The generosity and willingness of people across the cold chain industry to help and participate in these global missions has been brought home to me time and time again over the many years we have conducted these programs.
Public refrigerated warehouses often send their top technical experts overseas for weeks at a time to offer their assistance on a pro-bono basis, realizing that what strengthens the cold chain industry overseas will eventually mean a much stronger industry in the United States, because it will foster the import-export business. They also know that it is the right thing to do, because it helps alleviate world hunger just by preserving and distributing good food that is already available.
Consultants in our industry are equally generous with their time and expertise. While overseas projects sometimes generate new business for them, many times their work simply improves the cold chain in a given country and offers nothing tangible in return except for the satisfaction of a job well done for people who need help.
All these programs and activities are exciting to be a part of, and speaking at a UN Forum is just icing on the cake. I am already looking forward to the new programs we have underway and on the horizon.

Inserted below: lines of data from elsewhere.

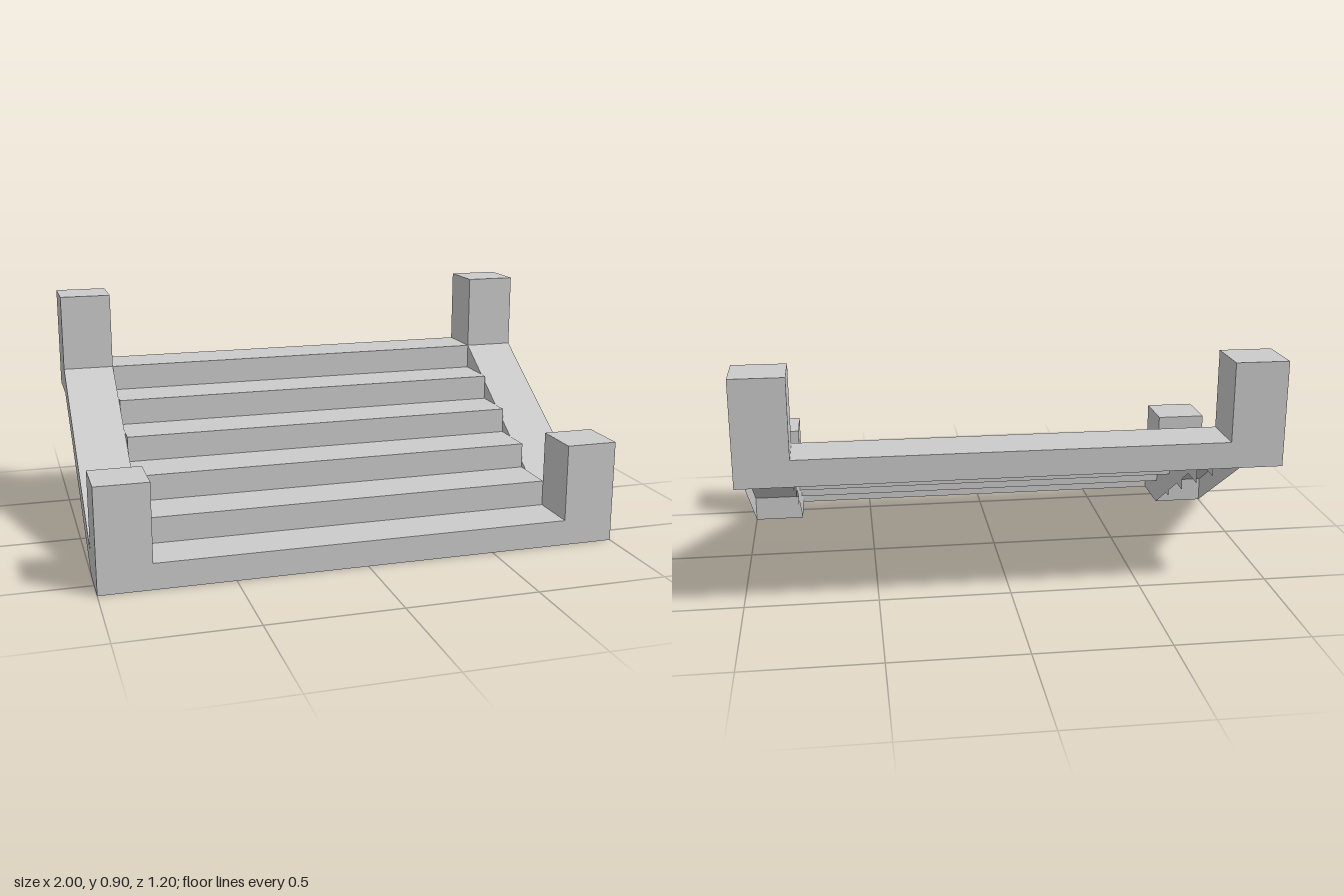
import * as THREE from 'three';

const material = new THREE.MeshStandardMaterial({ color: 0xcccccc, flatShading: true, side: THREE.DoubleSide });

function add(parent, name, geometry) {
  const mesh = new THREE.Mesh(geometry, material);
  mesh.name = name;
  parent.add(mesh);
  return mesh;
}

// Sheet that carries a [z, y] profile across from x0 to x1
function sheet(profile, x0, x1) {
  const positions = [];
  for (let i = 0; i < profile.length - 1; i++) {
    const [z0, y0] = profile[i];
    const [z1, y1] = profile[i + 1];
    positions.push(x0, y0, z0, x1, y0, z0, x1, y1, z1, x0, y0, z0, x1, y1, z1, x0, y1, z1);
  }
  const geometry = new THREE.BufferGeometry();
  geometry.setAttribute('position', new THREE.Float32BufferAttribute(positions, 3));
  geometry.computeVertexNormals();
  return geometry;
}

// Flat upright panel at x, outlined by [z, y] corners
function panel(corners, x) {
  const shape = new THREE.Shape(corners.map(([z, y]) => new THREE.Vector2(-z, y)));
  return new THREE.ShapeGeometry(shape).rotateY(Math.PI / 2).translate(x, 0, 0);
}

// Box with its underside left open
function openBox(width, height, depth) {
  const geometry = new THREE.BoxGeometry(width, height, depth);
  const index = Array.from(geometry.index.array);
  index.splice(18, 6);
  geometry.setIndex(index);
  geometry.clearGroups();
  return geometry;
}

export function createModel() {
  const model = new THREE.Group();
  model.name = 'staircase';
  const rise = 0.1, run = 0.2, inner = 0.8, outer = 1;

  // Landings, treads and risers as one folded sheet
  const profile = [[0.6, 0]];
  for (let i = 0; i < 6; i++) {
    const z = 0.6 - i * run, y = (i + 1) * rise;
    profile.push([z, y], [z - run, y]);
  }
  profile.push([-0.6, 0.5]);
  add(model, 'steps', sheet(profile, -inner, inner));

  for (const side of [-1, 1]) {
    const label = side > 0 ? 'left' : 'right';

    // End caps of the four steps between the landings
    for (let i = 0; i < 4; i++) {
      const z = 0.4 - i * run, y = (i + 1) * rise;
      add(model, label + 'StepEnd', panel([[z, y], [z - run, y], [z - run, y + rise], [z, y + rise]], side * inner));
    }

    // Sloping side rail, open underneath
    const rail = new THREE.Group();
    rail.name = label + 'Rail';
    model.add(rail);
    const x0 = Math.min(side * inner, side * outer);
    add(rail, 'railTop', sheet([[0.4, 0.1], [-0.4, 0.6]], x0, x0 + outer - inner));
    for (const x of [inner, outer]) {
      add(rail, 'railSide', panel([[0.4, 0], [-0.4, 0.5], [-0.4, 0.6], [0.4, 0.1]], side * x));
    }

    // Corner posts
    add(model, label + 'FrontPost', openBox(0.2, 0.4, 0.2)).position.set(side * 0.9, 0.2, 0.5);
    add(model, label + 'BackPost', openBox(0.2, 0.4, 0.2)).position.set(side * 0.9, 0.7, -0.5);
  }
  return model;
}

In just the past year WFLO has conducted approximately $1 million worth of overseas projects, and we look forward to growing this to even greater heights.
J. William Hudson has been president and CEO of the Global Cold Chain Alliance for more than 25 years. Comprised of its Core Partners, including the International Association of Refrigerated Warehouses, the World Food Logistics Organization, the International Refrigerated Transportation Association, and the International Association for Cold Storage Construction, the Global Cold Chain Alliance (GCCA) represents all major industries engaged in temperature-controlled logistics. For more information about GCCA, visit www.gcca.org.